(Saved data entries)
##########
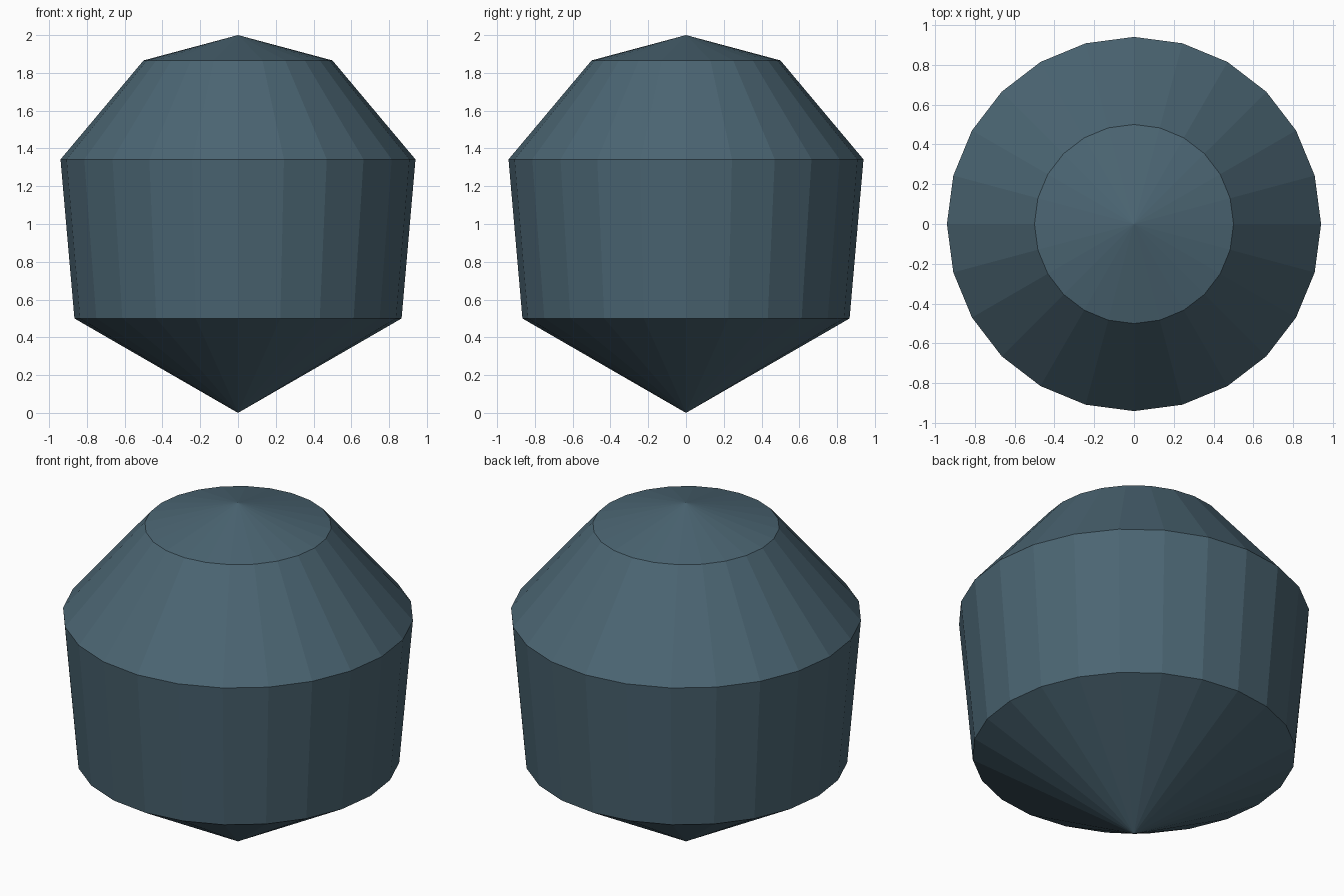
import bpy, bmesh
from math import sin, cos, pi, radians

if "Cube" in bpy.data.objects:
    bpy.data.objects.remove(bpy.data.objects["Cube"])

SIDES = 24
# Rings lie on a unit sphere centred at z = 1, given by latitude in degrees
LATITUDES = [-30, 20, 60]

bm = bmesh.new()
rings = []
for lat in map(radians, LATITUDES):
    rings.append([bm.verts.new((cos(lat) * cos(2 * pi * i / SIDES),
                                cos(lat) * sin(2 * pi * i / SIDES),
                                1 + sin(lat))) for i in range(SIDES)])
bottom = bm.verts.new((0, 0, 0))
top = bm.verts.new((0, 0, 2))

# Pointed base, two side bands and shallow cap
for i in range(SIDES):
    j = (i + 1) % SIDES
    bm.faces.new((bottom, rings[0][j], rings[0][i]))
    for low, high in zip(rings, rings[1:]):
        bm.faces.new((low[i], low[j], high[j], high[i]))
    bm.faces.new((rings[-1][i], rings[-1][j], top))

mesh = bpy.data.meshes.new("faceted_body")
bm.to_mesh(mesh)
bm.free()

# Dark slate blue
mat = bpy.data.materials.new("slate_blue")
mat.diffuse_color = (0.07, 0.13, 0.17, 1)
mat.use_nodes = True
mat.node_tree.nodes["Principled BSDF"].inputs["Base Color"].default_value = mat.diffuse_color
mesh.materials.append(mat)
body = bpy.data.objects.new("faceted_body", mesh)
bpy.context.collection.objects.link(body)
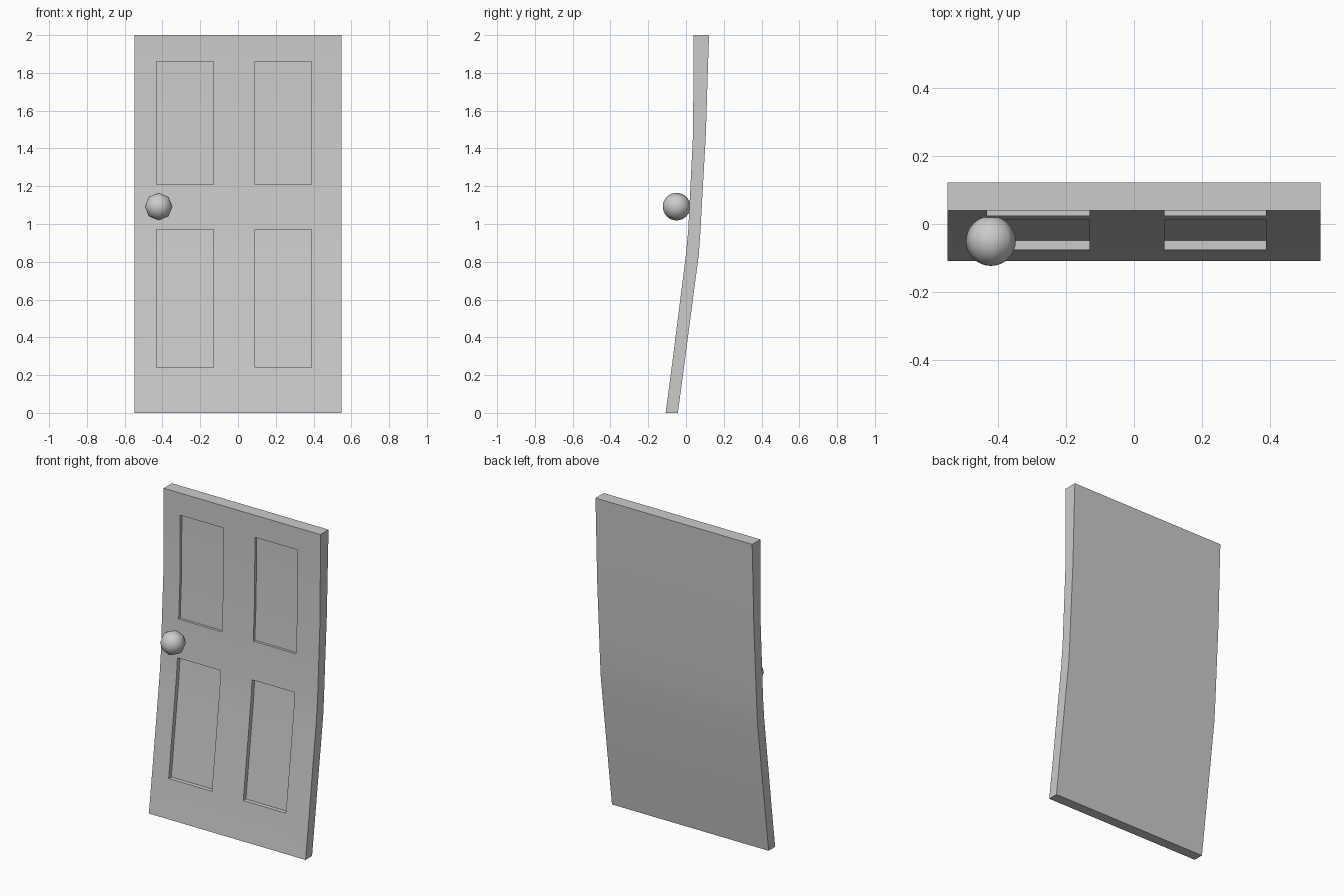
import bpy, bmesh, math
from mathutils import Matrix

if "Cube" in bpy.data.objects:
    bpy.data.objects.remove(bpy.data.objects["Cube"], do_unlink=True)

grey = bpy.data.materials.new("plain_grey")
grey.use_nodes = True
colour = (0.6, 0.6, 0.6, 1)
grey.diffuse_color = colour
grey.node_tree.nodes["Principled BSDF"].inputs["Base Color"].default_value = colour


def finish(bm, name, angle):
    bmesh.ops.recalc_face_normals(bm, faces=bm.faces)
    mesh = bpy.data.meshes.new(name)
    bm.to_mesh(mesh)
    bm.free()
    mesh.materials.append(grey)
    obj = bpy.data.objects.new(name, mesh)
    bpy.context.collection.objects.link(obj)
    bpy.ops.object.select_all(action='DESELECT')
    obj.select_set(True)
    bpy.context.view_layer.objects.active = obj
    bpy.ops.object.shade_smooth_by_angle(angle=math.radians(angle))


# Bent slab: side profile as (z, front y, back y), lofted across the columns
profile = [(0, -0.108, -0.043), (0.24, -0.076, -0.011), (0.84, 0.0, 0.068),
           (0.97, 0.012, 0.077), (1.21, 0.024, 0.09), (1.47, 0.037, 0.105),
           (1.86, 0.04, 0.117), (2, 0.04, 0.122)]
columns = [-0.548, -0.432, -0.13, 0.09, 0.388, 0.548]

bm = bmesh.new()
front = [[bm.verts.new((x, f, z)) for x in columns] for z, f, b in profile]
back = [[bm.verts.new((x, b, z)) for x in columns] for z, f, b in profile]
rows, cols = len(profile) - 1, len(columns) - 1
cells = {}
for r in range(rows):
    for c in range(cols):
        for side in (front, back):
            face = bm.faces.new((side[r][c], side[r][c + 1],
                                 side[r + 1][c + 1], side[r + 1][c]))
            if side is front:
                cells[r, c] = face
    for c in (0, cols):
        bm.faces.new((front[r][c], front[r + 1][c], back[r + 1][c], back[r][c]))
for c in range(cols):
    for r in (0, rows):
        bm.faces.new((front[r][c], front[r][c + 1], back[r][c + 1], back[r][c]))
bmesh.ops.recalc_face_normals(bm, faces=bm.faces)

# Four recessed panels
for c in (1, 3):
    for band, depth in (((1, 2), 0.027), ((4, 5), 0.016)):
        panel = [cells[r, c] for r in band]
        bmesh.ops.inset_region(bm, faces=panel, thickness=0, use_boundary=True)
        inner = list({v for f in panel for v in f.verts})
        bmesh.ops.translate(bm, verts=inner, vec=(0, depth, 0))
finish(bm, "door_slab", 25)

# Round knob with its poles facing front and back
bm = bmesh.new()
bmesh.ops.create_uvsphere(
    bm, u_segments=8, v_segments=16, radius=0.073,
    matrix=Matrix.Translation((-0.42, -0.05, 1.092)) @ Matrix.Rotation(math.pi / 2, 4, 'X'))
finish(bm, "door_knob", 60)
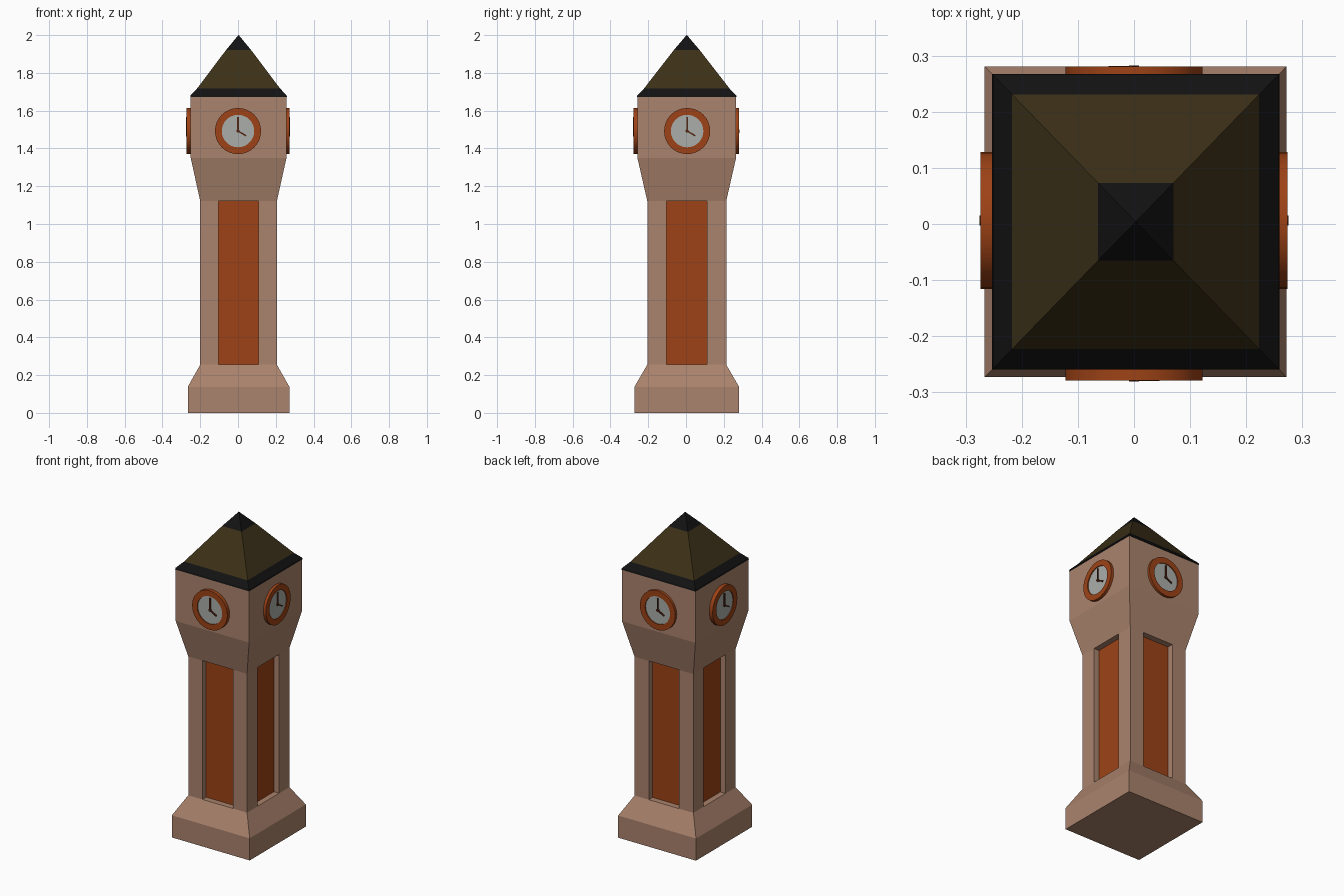
import bpy, bmesh, math
from mathutils import Matrix, Vector

if "Cube" in bpy.data.objects:
    bpy.data.objects.remove(bpy.data.objects["Cube"])

CX, CY = 0.003, 0.004      # tower axis
WIDE = 1.03                # tower is slightly deeper than wide


def material(name, rgb):
    m = bpy.data.materials.new(name)
    m.diffuse_color = (*rgb, 1)
    m.use_nodes = True
    m.node_tree.nodes["Principled BSDF"].inputs["Base Color"].default_value = m.diffuse_color
    return m


STONE = material("tan stone", (0.40, 0.225, 0.15))
RUST = material("rust orange", (0.34, 0.055, 0.008))
WHITE = material("dial white", (0.40, 0.42, 0.40))
BROWN = material("roof brown", (0.045, 0.030, 0.009))
BLACK = material("trim black", (0.006, 0.006, 0.006))
DARK = material("hand brown", (0.09, 0.02, 0.006))


def finish(name, bm, mats):
    bmesh.ops.recalc_face_normals(bm, faces=bm.faces)
    me = bpy.data.meshes.new(name)
    bm.to_mesh(me)
    bm.free()
    for m in mats:
        me.materials.append(m)
    ob = bpy.data.objects.new(name, me)
    bpy.context.collection.objects.link(ob)
    return ob


def loft(name, profile, mats, rule=None):
    """Square rings (half width, z) joined into a closed solid."""
    bm = bmesh.new()
    rings = [[bm.verts.new((CX + sx * w, CY + sy * w * WIDE, z))
              for sx, sy in ((-1, -1), (1, -1), (1, 1), (-1, 1))] for w, z in profile]
    for a, b in zip(rings, rings[1:]):
        for i in range(4):
            j = (i + 1) % 4
            bm.faces.new((a[i], a[j], b[j], b[i]))
    bm.faces.new(rings[0])
    bm.faces.new(rings[-1])
    bmesh.ops.remove_doubles(bm, verts=bm.verts, dist=0.0005)
    if rule:
        for f in bm.faces:
            f.material_index = rule(f.calc_center_median().z)
    return finish(name, bm, mats)


# Plinth, flared head and roof
loft("plinth", [(0.269, 0), (0.269, 0.138), (0.203, 0.255)], [STONE])
loft("clock_head", [(0.203, 1.122), (0.2535, 1.35), (0.2535, 1.675)], [STONE])
loft("roof", [(0.256, 1.672), (0.254, 1.682), (0.22, 1.717), (0.067, 1.92), (0.001, 2.0)],
     [BROWN, BLACK], lambda z: 0 if 1.72 < z < 1.9 else 1)

# Shaft: extruded square with a notch in each side, notch floors are the panels
bm = bmesh.new()
H, P, D = 0.203, 0.105, 0.036
section = []
for k in range(4):
    for p in ((-H, -H), (-P, -H), (-P, -H + D), (P, -H + D), (P, -H)):
        v = Matrix.Rotation(k * math.pi / 2, 2) @ Vector(p)
        section.append((CX + v.x, CY + v.y * WIDE))
low = [bm.verts.new((x, y, 0.255)) for x, y in section]
top = [bm.verts.new((x, y, 1.122)) for x, y in section]
for i in range(20):
    j = (i + 1) % 20
    f = bm.faces.new((low[i], low[j], top[j], top[i]))
    f.material_index = 1 if i % 5 == 2 else 0
finish("shaft", bm, [STONE, RUST])


# Clocks, modelled facing -y around the origin and turned onto each side
def clock_case():
    """Lathed rim with a shallow sunk dial."""
    bm = bmesh.new()
    n = 32
    prof = [(0.122, 0.02), (0.122, -0.022), (0.086, -0.022), (0.086, -0.016)]
    rings = [[bm.verts.new((r * math.cos(2 * math.pi * i / n), y,
                            r * math.sin(2 * math.pi * i / n))) for i in range(n)]
             for r, y in prof]
    for a, b in zip(rings, rings[1:]):
        for i in range(n):
            j = (i + 1) % n
            bm.faces.new((a[i], a[j], b[j], b[i]))
    bm.faces.new(rings[0])
    bm.faces.new(rings[-1]).material_index = 1
    return bm


def clock_hands():
    """Four o'clock: (angle clockwise from up, length)."""
    bm = bmesh.new()
    for angle, length in ((0, 0.075), (120, 0.05)):
        m = (Matrix.Rotation(math.radians(angle), 4, 'Y')
             @ Matrix.Translation((0, -0.019, length / 2 - 0.004))
             @ Matrix.Diagonal((0.008, 0.007, length + 0.008, 1)))
        bmesh.ops.create_cube(bm, size=1, matrix=m)
    bmesh.ops.create_cone(bm, cap_ends=True, segments=12, radius1=0.009, radius2=0.009, depth=0.008,
                          matrix=Matrix.Translation((0, -0.0195, 0)) @ Matrix.Rotation(math.pi / 2, 4, 'X'))
    return bm


SIDES = {"front": (0, (0, -0.257)), "right": (90, (0.2515, 0.006)),
         "back": (180, (0, 0.259)), "left": (270, (-0.2515, 0.006))}
for side, (deg, (x, y)) in SIDES.items():
    place = Matrix.Translation((x, y, 1.492)) @ Matrix.Rotation(math.radians(deg), 4, 'Z')
    for part, build, mats in (("clock", clock_case, [RUST, WHITE]), ("hands", clock_hands, [DARK])):
        ob = finish(f"{side}_{part}", build(), mats)
        ob.matrix_world = place
        if part == "clock":
            ob.select_set(True)
            bpy.context.view_layer.objects.active = ob
            bpy.ops.object.shade_smooth_by_angle(angle=math.radians(30))
            ob.select_set(False)
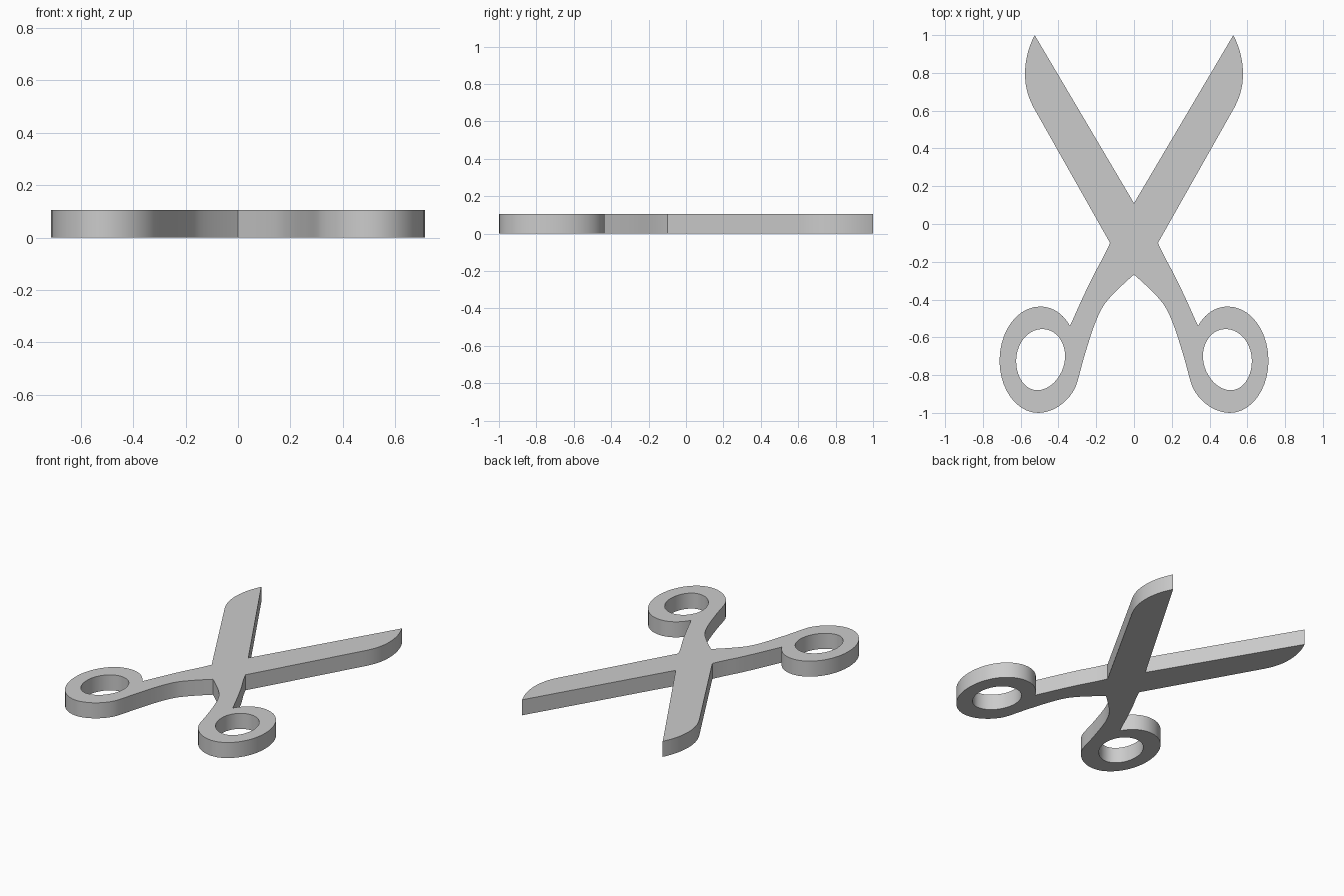
import bpy, math, bmesh

if "Cube" in bpy.data.objects:
    bpy.data.objects.remove(bpy.data.objects["Cube"])

THICK = 0.105

# Right half of the outline: (point, incoming handle, outgoing handle); None = straight
half = [
    ((0, .11), None, None),
    ((.526, 1), None, (.562, .93)),
    ((.577, .794), (.577, .86), (.577, .725)),
    ((.53, .614), (.56, .67), None),
    ((.127, -.1), None, (.15, -.155)),
    ((.206, -.255), (.176, -.20), (.255, -.35)),
    ((.339, -.54), (.31, -.475), (.375, -.475)),
    ((.497, -.437), (.43, -.437), (.617, -.437)),
    ((.712, -.725), (.712, -.565), (.712, -.875)),
    ((.508, -1), (.62, -1), (.43, -1)),
    ((.312, -.868), (.35, -.945), (.295, -.83)),
    ((.26, -.69), (.28, -.755), (.235, -.61)),
    ((.16, -.43), (.205, -.50), (.12, -.37)),
    ((0, -.268), None, None),
]
# Finger hole, slightly tilted oval
hole = [
    ((.487, -.556), (.415, -.556), (.563, -.556)),
    ((.624, -.725), (.624, -.635), (.624, -.812)),
    ((.513, -.88), (.575, -.88), (.433, -.88)),
    ((.365, -.70), (.365, -.79), (.365, -.62)),
]


def mirror(points):
    flip = lambda p: p and (-p[0], p[1])
    return [(flip(c), flip(o), flip(i)) for c, i, o in reversed(points)]


def add_loop(curve, points):
    spline = curve.splines.new('BEZIER')
    spline.bezier_points.add(len(points) - 1)
    spline.use_cyclic_u = True
    for bp, (c, i, o) in zip(spline.bezier_points, points):
        bp.handle_left_type = bp.handle_right_type = 'FREE'
        bp.co = (*c, 0)
        bp.handle_left = (*(i or c), 0)
        bp.handle_right = (*(o or c), 0)


# Flat scissors body: outline and finger holes extruded to a plate
curve = bpy.data.curves.new("scissors_profile", 'CURVE')
curve.dimensions = '2D'
curve.fill_mode = 'BOTH'
curve.resolution_u = 10
curve.extrude = THICK / 2
add_loop(curve, half + mirror(half[1:-1]))
add_loop(curve, hole)
add_loop(curve, mirror(hole))
body = bpy.data.objects.new("scissors_body", curve)
body.location.z = THICK / 2
bpy.context.collection.objects.link(body)
bpy.context.view_layer.objects.active = body
body.select_set(True)
bpy.ops.object.convert(target='MESH')
body = bpy.context.object

# Weld caps to walls and shade
bm = bmesh.new()
bm.from_mesh(body.data)
bmesh.ops.remove_doubles(bm, verts=bm.verts, dist=1e-5)
bmesh.ops.recalc_face_normals(bm, faces=bm.faces)
bm.to_mesh(body.data)
bm.free()
bpy.ops.object.shade_smooth_by_angle(angle=math.radians(30))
##########
How to complete this task: Return every line from the entries that holds the string "collection".

Exercise answer:
bpy.context.collection.objects.link(body)
    bpy.context.collection.objects.link(obj)
    bpy.context.collection.objects.link(ob)
bpy.context.collection.objects.link(body)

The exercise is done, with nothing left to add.